During the cold months, ensuring your baby’s sleep safety is of utmost importance. From navigating the best room temperature to selecting the most suitable bedding, we will explore the most important aspects of sleep safety throughout the winter.
The safest room temperature for your baby to sleep is 16-20°C (60.8-32 °F). I always say that the babies I work with end up adjusting to what is comfortable for them and can then get great quality sleep. Keep in mind that this is a guideline. From my experience working one-on-one with babies I have found 19-20°C is often the sweet spot with the correct adjustments to bedding and clothing. If you are unsure of the temperature in your babies room and would like to monitor this I always recommend to my clients using a room thermometer. I use the Gro Egg for room thermometer (this is my preference, I have no affiliation with them!). If not I also suggest a thermometer specifically designed for accurate temperature readings, as I’ve noticed that some video/audio monitors can be slightly inaccurate.
While you might be wanting to wrap up your baby for warmth, it’s crucial to recognise that overheating can elevate the risk of SIDS (Sudden Infant Death Syndrome). Never use hot water bottles in any baby sleep space. They can make your baby overheat and research advises that its safer for your baby to be cooler than too hot.
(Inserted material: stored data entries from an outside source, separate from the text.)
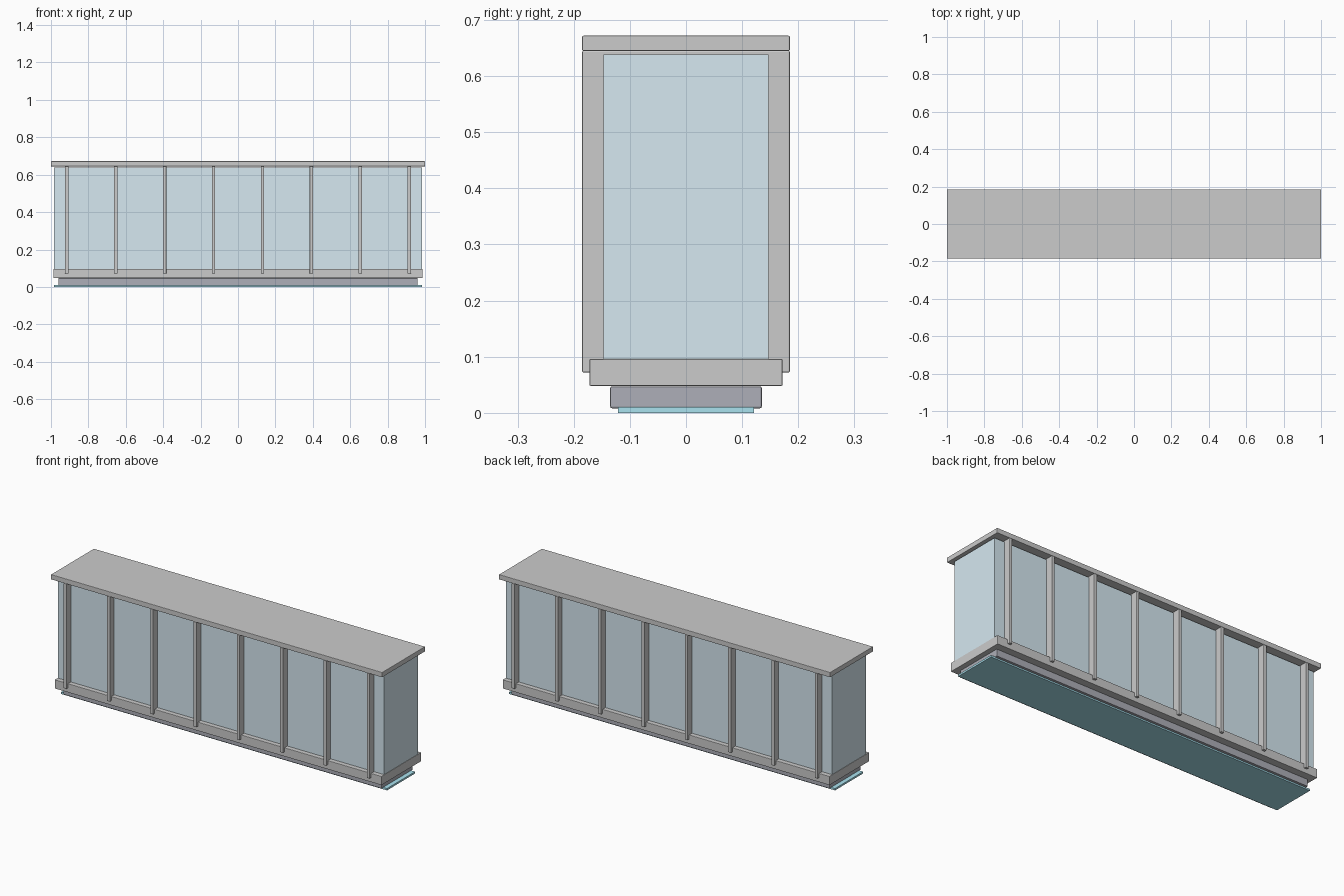
import bpy

if "Cube" in bpy.data.objects:
    bpy.data.objects.remove(bpy.data.objects["Cube"])


def material(name, rgb):
    m = bpy.data.materials.new(name)
    m.diffuse_color = (*rgb, 1)
    m.use_nodes = True
    m.node_tree.nodes["Principled BSDF"].inputs["Base Color"].default_value = m.diffuse_color
    return m


def box(name, half_x, half_y, z0, z1, x=0, bevel=0.0, mat=None):
    bpy.ops.mesh.primitive_cube_add(size=1, location=(x, 0, (z0 + z1) / 2))
    ob = bpy.context.object
    ob.name = name
    ob.scale = (2 * half_x, 2 * half_y, z1 - z0)
    bpy.ops.object.transform_apply(location=False, rotation=False, scale=True)
    if bevel:
        b = ob.modifiers.new("soft_edges", 'BEVEL')
        b.width = bevel
        b.segments = 2
    if mat:
        ob.data.materials.append(mat)
    return ob


glass = material("pale_glass", (0.67, 0.81, 0.88))
dark = material("dark_metal", (0.42, 0.43, 0.48))
glow = material("light_strip", (0.40, 0.76, 0.86))

# Underside light strip, recessed plinth and base slab
box("light_strip", 0.985, 0.121, 0.0, 0.01, mat=glow)
box("plinth", 0.961, 0.135, 0.008, 0.047, bevel=0.003, mat=dark)
box("base_slab", 0.987, 0.172, 0.048, 0.096, bevel=0.002)

# Glazed body
box("glass_body", 0.985, 0.147, 0.096, 0.639, mat=glass)

# Row of ribs wrapping the body front to back
RIBS, SPACING = 8, 0.2615
for i in range(RIBS):
    box(f"rib_{i + 1}", 0.009, 0.185, 0.072, 0.645,
        x=(i - (RIBS - 1) / 2) * SPACING, bevel=0.002)

# Flat roof
box("roof", 1.0, 0.185, 0.645, 0.672, bevel=0.002)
The safest sleeping environment for your baby is in their own separate sleep space. They should be sleeping on a firm and flat surface free from any obstacles. I would suggest opting for a cot or Moses basket.
If you are using sheets or blankets, opt for lightweight options and avoid thick or fleecy alternatives. If you want to increase the warmth, add a lightweight blanket or layer of clothing. A high proportion of infants who die as a result of SIDS are found with their head covered by loose bedding. To reduce this risk you must remember to tuck in all sheets and blankets firmly below the shoulders.
For this reason, I always recommend a sleep sac over blankets. If you are using a sleep sac, don’t add extra blankets on top. A great way to adjust the warmth is by opting for varying togs that you can change in accordance with different temperatures. It’s essential to ensure that the sleeping bag is well-fitted. This will prevent your baby from wriggling down which could increase the risk of SIDS. I always tell my clients to follow the manufacturer guidelines when it comes to the sleep sac and ensure it’s a safe sleep recommended one.
How can I check if my baby is too hot or cold?
Check your baby’s chest and the back of their neck to make sure that their skin doesn’t feel clammy, sweaty, or cold to the touch (their hands and feet will always feel cold!). The skin being warm is fine, if it feels sweaty or clammy it means they are too hot so remove a layer of bedding or clothing. If the skin here is significantly cold be sure to check the room temperature and adjust their bedding accordingly.
Remember that babies who are unwell need fewer, not more layers. If you are concerned about your baby being unwell call 111 (for UK residents) or contact your health provider.
This blog is written in accordance with advice provided by The Lullaby Trust.